With an appetite for creating large black and white drawings that enhance the drama of a situation, James Drake probes various social, political, and universal themes. A Lizard with Some Flowers, of a series of drawings depicting opulent rooms with overlays of reptiles, has a ghostly quality that weirdly connects the planet’s early creatures with life as it has evolved. The Lizard is created by erasing bits of the room.
In 1968, Barry Le Va made a splash when, less than two years out of art school, he landed the cover of Artforum. Primarily known for his sculptural work, Le Va often makes drawings that resemble architectural or technical diagrams, such as his Sculptured Activities, inviting the viewer to move through the work and to notice a certain rhythm and conversation among the shapes.
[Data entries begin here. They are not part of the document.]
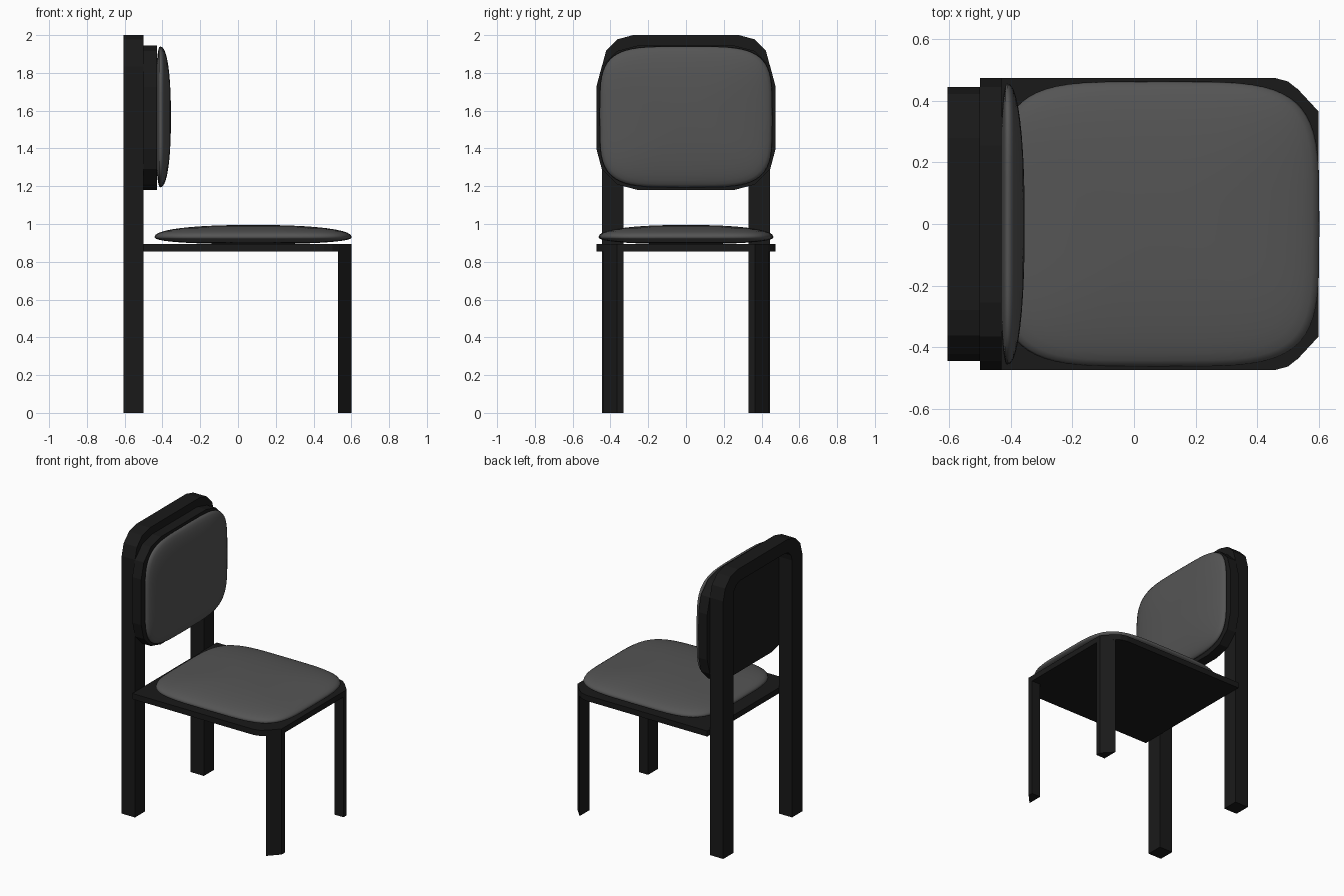
import bpy, bmesh, math
from mathutils import Vector

if "Cube" in bpy.data.objects:
    bpy.data.objects.remove(bpy.data.objects["Cube"])


def material(name, v):
    m = bpy.data.materials.new(name)
    m.diffuse_color = (v, v, v, 1)
    m.use_nodes = True
    m.node_tree.nodes["Principled BSDF"].inputs["Base Color"].default_value = m.diffuse_color
    return m


BLACK = material("black_frame", 0.01)
GREY = material("grey_fabric", 0.09)


def finish(bm, name, mat):
    bmesh.ops.recalc_face_normals(bm, faces=bm.faces)
    me = bpy.data.meshes.new(name)
    bm.to_mesh(me)
    bm.free()
    me.materials.append(mat)
    ob = bpy.data.objects.new(name, me)
    bpy.context.collection.objects.link(ob)
    return ob


def prism(name, outline, axis, lo, hi):
    """Extrude a 2D outline: axis 'x' takes (y, z) points, axis 'z' takes (x, y)."""
    bm = bmesh.new()
    pts = [(lo, a, b) if axis == 'x' else (a, b, lo) for a, b in outline]
    face = bm.faces.new([bm.verts.new(p) for p in pts])
    out = bmesh.ops.extrude_face_region(bm, geom=[face])
    d = Vector((hi - lo, 0, 0)) if axis == 'x' else Vector((0, 0, hi - lo))
    bmesh.ops.translate(bm, vec=d, verts=[v for v in out["geom"] if isinstance(v, bmesh.types.BMVert)])
    return finish(bm, name, BLACK)


def arc(cx, cy, r, start, steps=3):
    """Quarter-circle corner, counter-clockwise from the start angle."""
    return [(cx + r * math.cos(math.radians(start + 90 * i / steps)),
             cy + r * math.sin(math.radians(start + 90 * i / steps))) for i in range(steps + 1)]


def spow(v, p):
    return math.copysign(abs(v) ** p, v)


def cushion(name, center, half_a, half_b, up, down, n, axis):
    """Pillow with a superellipse outline; bulges by up and down along the axis."""
    bm = bmesh.new()
    seg, rows = 64, 20

    def put(a, b, h):
        p = (h, a, b) if axis == 'x' else (a, b, h)
        return bm.verts.new(Vector(center) + Vector(p))

    rings = []
    for j in range(1, rows):
        t = math.pi * (j / rows - 0.5)
        s = math.cos(t) ** (2 / 2.3)
        h = spow(math.sin(t), 2 / 2.3) * (up if t > 0 else down)
        ring = []
        for i in range(seg):
            q = 2 * math.pi * i / seg
            ring.append(put(half_a * s * spow(math.cos(q), 2 / n),
                            half_b * s * spow(math.sin(q), 2 / n), h))
        rings.append(ring)
    for r0, r1 in zip(rings, rings[1:]):
        for i in range(seg):
            k = (i + 1) % seg
            bm.faces.new((r0[i], r0[k], r1[k], r1[i]))
    for ring, h in ((rings[0], -down), (rings[-1], up)):
        tip = put(0, 0, h)
        for i in range(seg):
            bm.faces.new((ring[i], ring[(i + 1) % seg], tip))
    for f in bm.faces:
        f.smooth = True
    return finish(bm, name, GREY)


# Rear legs joined over the top as one arch
outer = arc(0.28, 1.835, 0.165, 0) + arc(-0.28, 1.835, 0.165, 90)
inner = arc(0.25, 1.83, 0.08, 0) + arc(-0.25, 1.83, 0.08, 90)
arch = [(0.445, 0)] + outer + [(-0.445, 0), (-0.33, 0)] + inner[::-1] + [(0.33, 0)]
prism("rear_legs_arch", arch, 'x', -0.605, -0.50)

# Backrest shell with rounded corners
r = 0.22
panel = (arc(0.255, 1.725, r, 0) + arc(-0.255, 1.725, r, 90)
         + arc(-0.255, 1.40, r, 180) + arc(0.255, 1.40, r, 270))
prism("back_panel", panel, 'x', -0.50, -0.43)

# Seat board, rounded at the front corners
front = [(0.60, 0.365), (0.535, 0.435), (0.50, 0.463), (0.455, 0.475)]
board = front + [(-0.50, 0.475), (-0.50, -0.475)] + [(x, -y) for x, y in front[::-1]]
prism("seat_board", board, 'z', 0.855, 0.895)

# Front legs, cut off to follow the seat corners
leg = [(0.53, 0.33), (0.60, 0.33), (0.60, 0.365), (0.53, 0.44)]
for side, sy in (("left", 1), ("right", -1)):
    prism("front_leg_" + side, [(x, y * sy) for x, y in leg], 'z', 0, 0.86)

# Cushions
cushion("seat_cushion", (0.08, 0, 0.93), 0.522, 0.463, 0.065, 0.037, 4.4, 'z')
cushion("back_cushion", (-0.412, 0, 1.567), 0.457, 0.373, 0.057, 0.025, 4.3, 'x')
Octopi and helicopters are recurring images in Steve DiBenedetto’s beautiful yet disturbing worlds. Elements sometimes appear to be locked in deadly struggles.
Rich gemlike tones are frequently layered in his work to create luminous colors and textured surfaces. In contrast, his work Reorientation II demonstrates how lack of color can heighten the drama. Though sometimes characterized as representations of the psychedelic, DiBenedetto’s works are concerned with ideas
of change, destruction, and human consciousness.
Drawings, Anyone? Recent Acquisitions from the Eleanor and Henry Hitchcock Foundation is on view in the works-on-paper gallery on the third level of the Denver Art Museum’s Hamilton Building through fall 2009. The
exhibition is included in general museum admission.